The unpainted aircraft – registered as N3765L – flew as high as 28,000ft and up to Mach 0.6 to test basic handling, plus various systems including the flaps, landing gear, anti-ice and pressurization.
Cessna flight test pilot Aaron Tobias says the nine-seat jet “behaved just as anticipated”.
The Latitude follows Cessna’s recent formula for product development, with an emphasis on reusing some technologies while adding capability in new areas.
The Latitude shares the wing, aft section and the Pratt & Whitney Canada PW306D engine with the 12-seat Citation Sovereign+.
But it introduces a wider and taller cabin, stretching the width 28cm to 1.96m and the height by 10cm to 1.83m.
The 2,500nm-rnage Latitude also falls neatly within the gap created between the 3,000nm Sovereign+ and the 1,722nm Citation XLS+.
It also features the Garmin G5000 integrated flight deck.
The programme remains on track to be certificated by the US Federal Aviation Administration under Part 25 airworthiness regulations in the second quarter of 2015.
The Latitude will compete in a market segment offering roughly 2,300nm-2,500nm range for seven to nine passengers, which is currently occupied solely by the Bombardier Learjet 75 with the demise of Hawker 750 production last year.
More competition is coming to that segment of the market. Embraer plans to deliver the fly-by-wire Legacy 450 around the second quarter of 2015.
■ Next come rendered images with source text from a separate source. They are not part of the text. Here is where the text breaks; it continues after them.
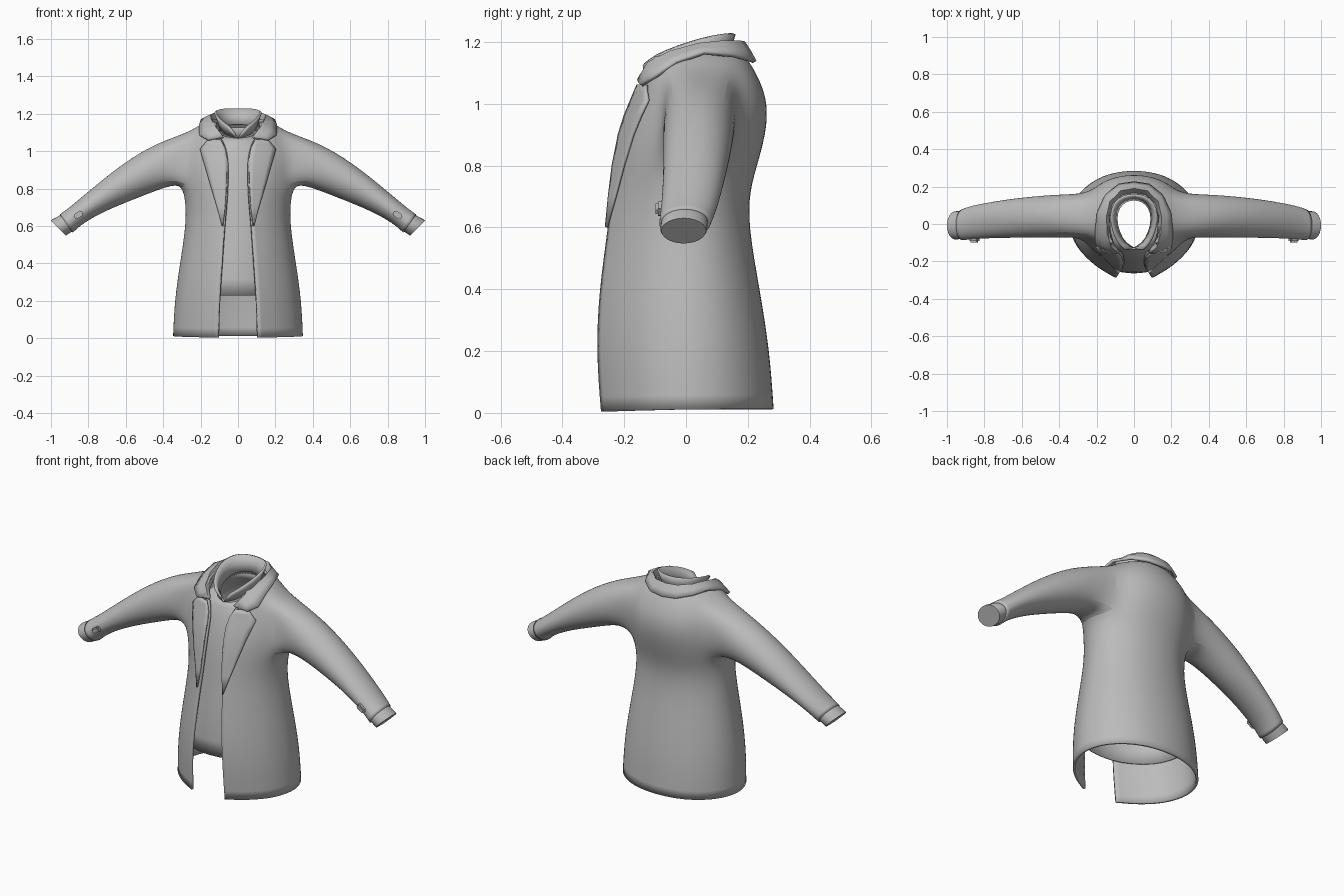
import bpy, bmesh, math
from mathutils import Vector
from mathutils.bvhtree import BVHTree

if "Cube" in bpy.data.objects:
    bpy.data.objects.remove(bpy.data.objects["Cube"])

cloth = bpy.data.materials.new("grey_cloth")
cloth.diffuse_color = (0.5, 0.5, 0.5, 1)
cloth.use_nodes = True
cloth.node_tree.nodes["Principled BSDF"].inputs["Base Color"].default_value = cloth.diffuse_color


def make(name, bm, mirror=True, subsurf=0, thick=0.0, offset=-1, angle=40):
    """Turn a bmesh into an object with the usual modifier stack."""
    me = bpy.data.meshes.new(name)
    bm.to_mesh(me)
    bm.free()
    ob = bpy.data.objects.new(name, me)
    bpy.context.collection.objects.link(ob)
    me.materials.append(cloth)
    if mirror:
        m = ob.modifiers.new("mirror", "MIRROR")
        m.use_clip = True
        m.merge_threshold = 0.002
    if subsurf:
        s = ob.modifiers.new("smooth", "SUBSURF")
        s.levels = s.render_levels = subsurf
        s.boundary_smooth = "PRESERVE_CORNERS"
    if thick:
        t = ob.modifiers.new("thickness", "SOLIDIFY")
        t.thickness, t.offset = thick, offset
    bpy.ops.object.select_all(action="DESELECT")
    bpy.context.view_layer.objects.active = ob
    ob.select_set(True)
    bpy.ops.object.shade_smooth_by_angle(angle=math.radians(angle))
    return ob


def grid(bm, rows, skip=lambda r, c: False):
    """Quad grid through rows of points; returns its vertices."""
    vs = [[bm.verts.new(p) for p in row] for row in rows]
    for r in range(len(vs) - 1):
        for c in range(len(vs[0]) - 1):
            if not skip(r, c):
                bm.faces.new((vs[r][c], vs[r][c + 1], vs[r + 1][c + 1], vs[r + 1][c]))
    return vs


def half_ring(x0, w, yf, yb, zf, zs, zb, n):
    """Half torso section from the front edge at x0 round to the back seam."""
    p0 = -math.acos((x0 / w) ** (n / 2)) if x0 > 0 else -math.pi / 2
    yf = yf / (math.sin(-p0) ** (2 / n))
    a3 = math.radians(-24)
    phis = [p0, p0 + (a3 - p0) * 0.35, p0 + (a3 - p0) * 0.7]
    phis += [math.radians(a) for a in (-24, -2, 18, 36, 55, 72, 90)]
    pts = []
    for p in phis:
        e = n if p < 0 else 2.1
        s = abs(math.sin(p)) ** (2 / e)
        x = w * max(math.cos(p), 0) ** (2 / e)
        if p > 1.57:
            x = 0
        z = zs + ((zf if p < 0 else zb) - zs) * s
        pts.append((x, (yf if p < 0 else yb) * s, z))
    return pts


# Jacket body: front edge x, half width, front y, back y, z at front/side/back
BODY = [
    (.107, .355, -.275, .288, .003, .012, .012),
    (.103, .347, -.291, .275, .20, .20, .20),
    (.088, .317, -.281, .242, .40, .40, .40),
    (.075, .285, -.252, .205, .60, .60, .60),
    (.062, .285, -.240, .208, .72, .72, .72),
    (.056, .305, -.228, .240, .82, .825, .82),
    (.053, .310, -.207, .268, .92, .92, .93),
    (.060, .300, -.173, .265, 1.00, 1.02, 1.02),
    (.085, .265, -.148, .235, 1.06, 1.105, 1.09),
    (.125, .200, -.125, .200, 1.10, 1.15, 1.15),
    (.122, .142, -.100, .165, 1.13, 1.17, 1.17)]
# Sleeve sections: upper (x, z), lower (x, z), front y, back y
SLEEVE = [
    ((.44, 1.045), (.37, .815), -.075, .16),
    ((.61, .94), (.56, .74), -.075, .145),
    ((.76, .82), (.70, .685), -.075, .125),
    ((.90, .70), (.83, .615), -.082, .10),
    ((.953, .663), (.882, .565), -.088, .08)]


def sleeve_ring(sec, count, k=1.0):
    (ux, uz), (lx, lz), y0, y1 = sec
    pts = []
    for i in range(count):
        a = math.pi / 4 + 2 * math.pi * i / count
        s, c = k * math.sin(a) / 2, k * math.cos(a) / 2
        pts.append(((ux + lx) / 2 + (ux - lx) * s, (y0 + y1) / 2 + (y1 - y0) * c,
                    (uz + lz) / 2 + (uz - lz) * s))
    return pts


def bridge(bm, a, b):
    for i in range(len(a)):
        j = (i + 1) % len(a)
        bm.faces.new((a[i], a[j], b[j], b[i]))


# Jacket: torso with armholes, sleeves grown out of them
bm = bmesh.new()
v = grid(bm, [half_ring(*r, 1.7) for r in BODY],
         lambda r, c: 5 <= r <= 7 and 3 <= c <= 5)
hole = [v[8][6], v[8][5], v[8][4], v[8][3], v[7][3], v[6][3],
        v[5][3], v[5][4], v[5][5], v[5][6], v[6][6], v[7][6]]
for sec in SLEEVE:
    ring = [bm.verts.new(p) for p in sleeve_ring(sec, 12, 1.03)]
    bridge(bm, hole, ring)
    hole = ring
jacket = make("jacket", bm, subsurf=2, thick=.013)

# Cuffs: capped bands at the sleeve ends
bm = bmesh.new()
rings = [[bm.verts.new(p) for p in sleeve_ring(s, 24)] for s in (
    ((.925, .672), (.86, .588), -.078, .072), ((.995, .634), (.916, .552), -.083, .068),
    ((1.0, .630), (.920, .548), -.080, .065))]
bridge(bm, rings[0], rings[1])
bridge(bm, rings[1], rings[2])
bm.faces.new(rings[2])
make("cuffs", bm)

# Cuff buttons: small bevelled tabs lying along the sleeve
bm = bmesh.new()
bmesh.ops.create_cube(bm, size=1)
bmesh.ops.scale(bm, vec=(.052, .03, .03), verts=bm.verts)
bmesh.ops.bevel(bm, geom=bm.edges[:], offset=.007, segments=2, affect="EDGES")
ca, sa = math.cos(.6), math.sin(.6)
for q in bm.verts:
    x, y, z = q.co
    q.co = (.853 + x * ca + z * sa, -.083 + y, .66 - x * sa + z * ca)
make("cuff_buttons", bm)

# Shirt worn inside, closed at the front
SHIRT = [
    (0, .315, -.272, .24, .23, .23, .23),
    (0, .290, -.268, .215, .40, .40, .40),
    (0, .258, -.240, .18, .60, .60, .60),
    (0, .255, -.228, .18, .72, .72, .72),
    (0, .265, -.210, .21, .84, .84, .84),
    (0, .260, -.182, .23, .95, .95, .95),
    (0, .210, -.158, .20, 1.02, 1.04, 1.04),
    (0, .105, -.132, .14, 1.07, 1.11, 1.13)]
bm = bmesh.new()
grid(bm, [half_ring(*r, 2.0) for r in SHIRT])
make("shirt", bm, subsurf=1, thick=.006)

# Shirt collar: standing band, open in a V at the throat
bm = bmesh.new()
grid(bm, [
    [(0, -.135, 1.068), (.05, -.112, 1.08), (.088, -.05, 1.10), (.105, .03, 1.12),
     (.09, .09, 1.13), (.05, .13, 1.14), (0, .14, 1.14)],
    [(.05, -.14, 1.125), (.09, -.105, 1.155), (.12, -.03, 1.185), (.132, .05, 1.21),
     (.11, .12, 1.222), (.06, .155, 1.225), (0, .163, 1.225)]])
make("shirt_collar", bm, subsurf=1, thick=.012)

# Jacket collar: folded band falling outward round the neck
bm = bmesh.new()
grid(bm, [
    [(.16, -.145, 1.06), (.205, -.105, 1.085), (.205, -.03, 1.135), (.195, .06, 1.165),
     (.15, .155, 1.155), (.08, .21, 1.14), (0, .222, 1.135)],
    [(.085, -.155, 1.075), (.125, -.12, 1.13), (.145, -.05, 1.165), (.15, .04, 1.19),
     (.13, .12, 1.198), (.07, .178, 1.197), (0, .19, 1.195)],
    [(.08, -.145, 1.07), (.112, -.11, 1.10), (.13, -.045, 1.13), (.135, .04, 1.14),
     (.115, .11, 1.15), (.06, .155, 1.15), (0, .165, 1.15)]])
bmesh.ops.subdivide_edges(bm, edges=bm.edges[:], cuts=1, use_grid_fill=True)
make("jacket_collar", bm, thick=.014, offset=0)

# Lapels: thin plates laid on the chest (z, inner x, outer x)
LAPEL = [(.60, .079, .082), (.70, .067, .109), (.80, .061, .139), (.90, .058, .168),
         (.96, .058, .186), (1.01, .066, .20), (1.035, .077, .178), (1.06, .090, .158)]
dg = bpy.context.evaluated_depsgraph_get()
tree = BVHTree.FromObject(jacket, dg)
rows = []
for z, xi, xo in LAPEL:
    row = []
    for i in range(6):
        x = xi + (xo - xi) * i / 5
        hit = tree.ray_cast(Vector((x, -1, z)), Vector((0, 1, 0)))[0]
        if hit is None:
            hit = tree.find_nearest(Vector((x, -.22, z)))[0]
        row.append((x, hit.y - .004, z))
    rows.append(row)
bm = bmesh.new()
grid(bm, rows)
make("lapels", bm, thick=.009, offset=1)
The Latitude is the latest in a string of development milestones by Cessna. The company certificated the Citation M2 and Sovereign+ models at the end of last year. The next goal is to soon certificate the new version of the Citation X, which will become the fastest jet in commercial service with a top speed of M0.925.
Cessna is also developing the super mid-size Citation Longitude for delivery in 2017. The clean-sheet design incorporates fly-by-wire spoilers.